[What you are asked to do] Wherever a line of the data contains "rings", copy that line.

[Exercise data]
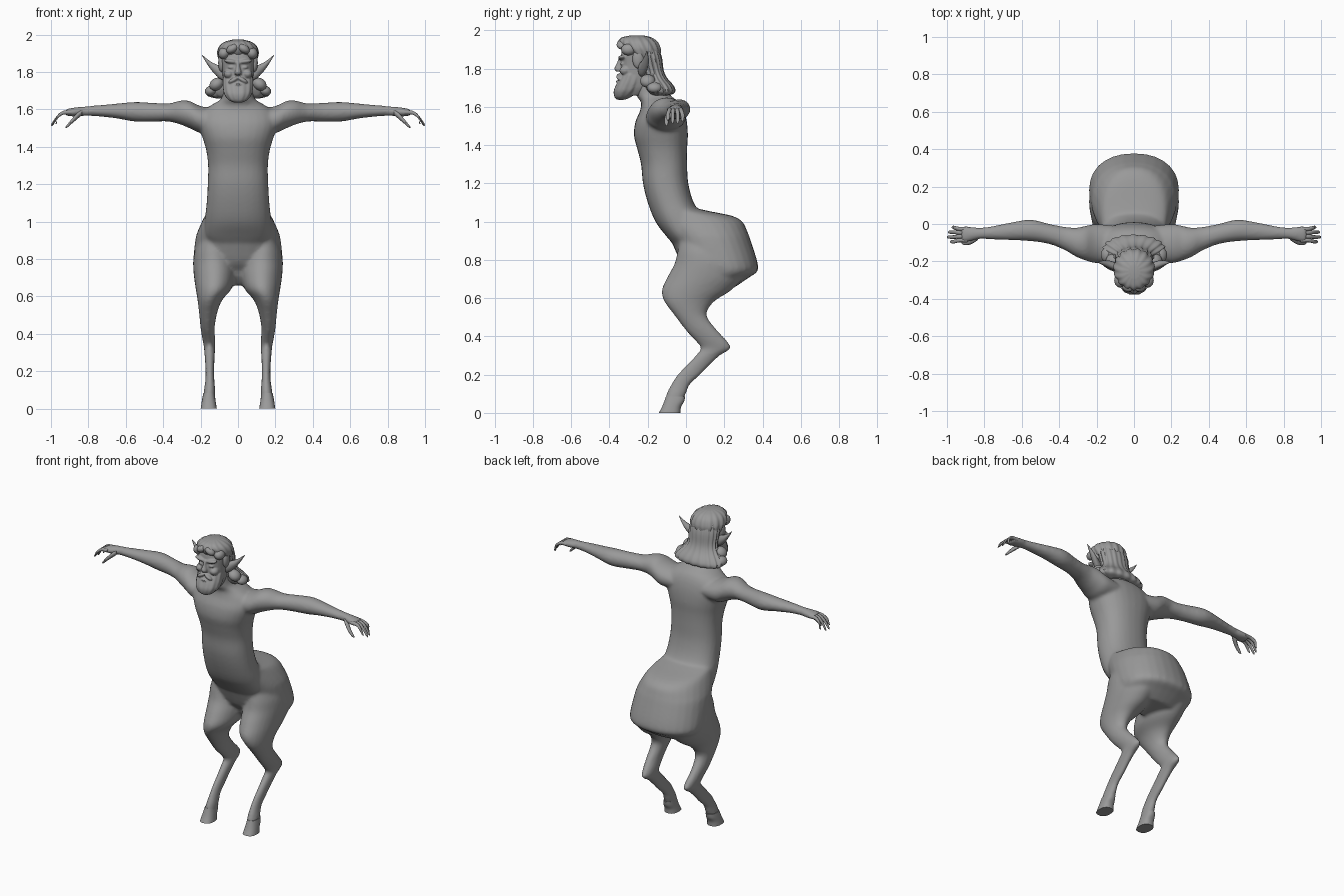
import bpy, bmesh, math
from mathutils import Matrix, Vector

stone = bpy.data.materials.new("stone_grey")
stone.diffuse_color = (0.32, 0.32, 0.32, 1)


def resample(rings, steps):
    """Smooth curve through the ring values (Catmull-Rom)."""
    out = []
    for i in range(len(rings) - 1):
        p0, p1, p2 = rings[max(i - 1, 0)], rings[i], rings[i + 1]
        p3 = rings[min(i + 2, len(rings) - 1)]
        for k in range(steps):
            t = k / steps
            out.append([0.5 * (2 * b + (c - a) * t + (2 * a - 5 * b + 4 * c - d) * t * t
                               + (3 * b - a - 3 * c + d) * t ** 3)
                        for a, b, c, d in zip(p0, p1, p2, p3)])
    return out + [list(rings[-1])]


def loft(bm, rings, axis="z", side=1, n=28, steps=4, power=2.0, strands=0, depth=0.0):
    """Skin rings. axis z: (z, x0, x1, y0, y1); axis x: (x, y0, y1, z0, z1)."""
    loops = []
    for a, u0, u1, v0, v1 in resample(rings, steps):
        loop = []
        for k in range(n):
            t = 2 * math.pi * k / n
            c, s = math.cos(t), math.sin(t)
            r = 1 + depth * math.cos(strands * t + 9 * a)
            u = (u0 + u1) / 2 + (u1 - u0) / 2 * r * math.copysign(abs(c) ** (2 / power), c)
            v = (v0 + v1) / 2 + (v1 - v0) / 2 * r * math.copysign(abs(s) ** (2 / power), s)
            co = (u * side, v, a) if axis == "z" else (a * side, u, v)
            loop.append(bm.verts.new(co))
        loops.append(loop)
    faces = [bm.faces.new((p[k], p[(k + 1) % n], q[(k + 1) % n], q[k]))
             for p, q in zip(loops, loops[1:]) for k in range(n)]
    faces += [bm.faces.new(loops[0]), bm.faces.new(loops[-1])]
    bmesh.ops.recalc_face_normals(bm, faces=faces)


def centred(rows):
    """(z, front y, back y, half width) -> ring about x = 0."""
    return [(z, -w, w, f, b) for z, f, b, w in rows]


def blob(bm, centre, size, tilt=0.0):
    m = (Matrix.Translation(Vector(centre)) @ Matrix.Rotation(tilt, 4, "Y")
         @ Matrix.Diagonal((*size, 1)))
    bmesh.ops.create_uvsphere(bm, u_segments=16, v_segments=10, radius=1, matrix=m)


def finish(name, bm, voxel=0, rounds=6):
    me = bpy.data.meshes.new(name)
    bm.to_mesh(me)
    bm.free()
    me.materials.append(stone)
    ob = bpy.data.objects.new(name, me)
    bpy.context.collection.objects.link(ob)
    if voxel:  # melt the overlapping volumes into one skin
        rm = ob.modifiers.new("merge", "REMESH")
        rm.mode = "VOXEL"
        rm.voxel_size = voxel
        rm.use_smooth_shade = True
        sm = ob.modifiers.new("soften", "SMOOTH")
        sm.factor, sm.iterations = 0.5, rounds
    else:
        bpy.ops.object.select_all(action="DESELECT")
        ob.select_set(True)
        bpy.context.view_layer.objects.active = ob
        bpy.ops.object.shade_smooth_by_angle(angle=math.radians(50))
    return ob


# Body: torso, rump, arms and legs
body = bmesh.new()
loft(body, centred([
    (0.80, -0.02, 0.12, 0.10), (0.86, -0.05, 0.12, 0.14), (0.92, -0.10, 0.11, 0.175),
    (1.00, -0.16, 0.10, 0.178), (1.10, -0.20, 0.04, 0.168), (1.20, -0.225, 0.012, 0.162),
    (1.30, -0.235, 0.006, 0.16), (1.38, -0.255, 0.006, 0.17), (1.45, -0.272, 0.01, 0.19),
    (1.52, -0.265, 0.005, 0.21), (1.58, -0.24, -0.01, 0.20), (1.625, -0.235, -0.035, 0.14),
    (1.66, -0.26, -0.08, 0.088), (1.73, -0.27, -0.11, 0.075)]), power=2.3)
loft(body, centred([
    (1.075, -0.17, 0.03, 0.15), (1.055, -0.17, 0.12, 0.165), (1.03, -0.16, 0.24, 0.178),
    (1.00, -0.15, 0.295, 0.193), (0.95, -0.11, 0.32, 0.215), (0.905, -0.08, 0.337, 0.228),
    (0.79, -0.03, 0.373, 0.24), (0.74, 0.01, 0.373, 0.235), (0.705, 0.03, 0.325, 0.215),
    (0.66, 0.07, 0.26, 0.16)]), power=2.2)
for s in (-1, 1):
    loft(body, [
        (0.90, 0.06, 0.21, -0.03, 0.22), (0.84, 0.03, 0.232, -0.045, 0.26),
        (0.78, 0.015, 0.24, -0.06, 0.30), (0.71, 0.015, 0.236, -0.097, 0.30),
        (0.64, 0.035, 0.226, -0.127, 0.235), (0.58, 0.085, 0.216, -0.112, 0.145),
        (0.51, 0.112, 0.208, -0.06, 0.108), (0.43, 0.125, 0.20, 0.0, 0.165),
        (0.37, 0.122, 0.19, 0.055, 0.22), (0.335, 0.122, 0.183, 0.077, 0.232),
        (0.30, 0.123, 0.18, 0.05, 0.178), (0.25, 0.126, 0.176, 0.002, 0.125),
        (0.20, 0.127, 0.174, -0.045, 0.077), (0.15, 0.126, 0.175, -0.077, 0.022),
        (0.10, 0.122, 0.182, -0.102, 0.0), (0.04, 0.124, 0.188, -0.116, -0.03)],
        side=s)
    loft(body, [
        (0.10, -0.20, -0.01, 1.48, 1.60), (0.20, -0.21, 0.0, 1.475, 1.618),
        (0.26, -0.195, -0.01, 1.50, 1.646), (0.31, -0.175, -0.02, 1.52, 1.647),
        (0.37, -0.14, -0.015, 1.535, 1.632), (0.45, -0.108, 0.0, 1.535, 1.635),
        (0.55, -0.092, 0.023, 1.535, 1.64), (0.65, -0.087, 0.01, 1.552, 1.631),
        (0.75, -0.083, -0.01, 1.563, 1.622), (0.82, -0.08, -0.02, 1.565, 1.616),
        (0.87, -0.092, -0.015, 1.562, 1.611), (0.91, -0.098, -0.014, 1.565, 1.604),
        (0.925, -0.09, -0.02, 1.572, 1.596)], axis="x", side=s)
finish("body", body, 0.010)

for s, label in ((-1, "left"), (1, "right")):
    # Hoof, flared to a flat sole
    hoof = bmesh.new()
    loft(hoof, [(0.085, 0.125, 0.185, -0.105, -0.004), (0.06, 0.122, 0.19, -0.114, -0.01),
                (0.03, 0.118, 0.195, -0.126, -0.026), (0.0, 0.113, 0.20, -0.142, -0.03)],
         side=s, power=2.4)
    finish("hoof_" + label, hoof)

    # Fingers and thumb
    hand = bmesh.new()
    for y, tip, drop in ((-0.026, 0.975, 0.01), (-0.046, 0.995, 0.0),
                         (-0.067, 1.0, 0.0), (-0.087, 0.985, 0.015)):
        spread = y + (y + 0.056) * 0.25
        rows = [(0.89, y, 1.585, 0.012), (0.935, y, 1.582, 0.011),
                (0.965, spread, 1.56, 0.010), (tip - 0.008, spread, 1.525 + drop, 0.008),
                (tip, spread, 1.514 + drop, 0.003)]
        loft(hand, [(x, c - r, c + r, z - r, z + r) for x, c, z, r in rows],
             axis="x", side=s, n=10)
    rows = [(0.835, -0.07, 1.585, 0.016), (0.865, -0.088, 1.56, 0.017),
            (0.89, -0.10, 1.535, 0.013), (0.912, -0.102, 1.512, 0.009),
            (0.922, -0.10, 1.503, 0.003)]
    loft(hand, [(x, c - r, c + r, z - r, z + r) for x, c, z, r in rows],
         axis="x", side=s, n=10)
    finish("fingers_" + label, hand)

    # Long pointed ear
    ear = bmesh.new()
    loft(ear, [(0.07, -0.25, -0.215, 1.755, 1.82), (0.10, -0.25, -0.205, 1.765, 1.835),
               (0.135, -0.235, -0.195, 1.80, 1.85), (0.165, -0.22, -0.195, 1.842, 1.87),
               (0.193, -0.207, -0.203, 1.889, 1.893)], axis="x", side=s, n=14)
    finish("ear_" + label, ear)

# Head with brow, nose, cheeks, moustache and beard
head = bmesh.new()
loft(head, centred([
    (1.66, -0.33, -0.22, 0.05), (1.70, -0.34, -0.18, 0.07), (1.76, -0.342, -0.16, 0.08),
    (1.82, -0.342, -0.15, 0.085), (1.88, -0.338, -0.145, 0.09), (1.93, -0.32, -0.16, 0.08),
    (1.955, -0.28, -0.20, 0.04)]), power=2.3)
loft(head, centred([
    (1.637, -0.36, -0.32, 0.02), (1.65, -0.373, -0.29, 0.05), (1.68, -0.378, -0.25, 0.073),
    (1.71, -0.368, -0.23, 0.08), (1.74, -0.352, -0.22, 0.082), (1.77, -0.335, -0.22, 0.08)]),
    strands=12, depth=0.03, n=48, power=2.3)
loft(head, centred([(1.785, -0.366, -0.33, 0.017), (1.80, -0.375, -0.33, 0.019),
                    (1.83, -0.362, -0.32, 0.011), (1.86, -0.35, -0.32, 0.013)]), n=12)
blob(head, (0, -0.352, 1.733), (0.022, 0.016, 0.007))
for s in (-1, 1):
    blob(head, (s * 0.038, -0.333, 1.857), (0.04, 0.022, 0.012), s * -0.15)
    blob(head, (s * 0.05, -0.318, 1.79), (0.027, 0.03, 0.024))
    blob(head, (s * 0.036, -0.332, 1.825), (0.018, 0.013, 0.008))
    blob(head, (s * 0.026, -0.348, 1.757), (0.03, 0.017, 0.011), s * 0.5)
finish("head", head, 0.005, 3)

# Hair: wavy crown, flared mane, curls
hair = bmesh.new()
loft(hair, centred([
    (1.86, -0.30, -0.14, 0.098), (1.885, -0.325, -0.133, 0.106), (1.91, -0.345, -0.135, 0.108),
    (1.94, -0.352, -0.15, 0.096), (1.962, -0.335, -0.18, 0.068), (1.973, -0.29, -0.22, 0.03)]),
    n=72, strands=15, depth=0.035)
loft(hair, centred([
    (1.92, -0.26, -0.15, 0.09), (1.86, -0.26, -0.128, 0.10), (1.79, -0.235, -0.118, 0.098),
    (1.75, -0.23, -0.10, 0.115), (1.715, -0.225, -0.07, 0.15), (1.69, -0.215, -0.058, 0.165),
    (1.67, -0.20, -0.065, 0.155), (1.658, -0.17, -0.10, 0.11)]),
    n=96, strands=18, depth=0.035)
for s in (-1, 1):
    blob(hair, (s * 0.03, -0.335, 1.925), (0.035, 0.028, 0.022), s * 0.5)
    blob(hair, (s * 0.075, -0.30, 1.90), (0.032, 0.04, 0.03), s * 0.9)
    blob(hair, (s * 0.088, -0.25, 1.85), (0.018, 0.03, 0.05))
    blob(hair, (s * 0.115, -0.20, 1.735), (0.04, 0.04, 0.032), s * 0.6)
    blob(hair, (s * 0.145, -0.165, 1.70), (0.033, 0.04, 0.027), s * 0.4)
finish("hair", hair)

[Response area]
def resample(rings, steps):
    for i in range(len(rings) - 1):
        p0, p1, p2 = rings[max(i - 1, 0)], rings[i], rings[i + 1]
        p3 = rings[min(i + 2, len(rings) - 1)]
    return out + [list(rings[-1])]
def loft(bm, rings, axis="z", side=1, n=28, steps=4, power=2.0, strands=0, depth=0.0):
    """Skin rings. axis z: (z, x0, x1, y0, y1); axis x: (x, y0, y1, z0, z1)."""
    for a, u0, u1, v0, v1 in resample(rings, steps):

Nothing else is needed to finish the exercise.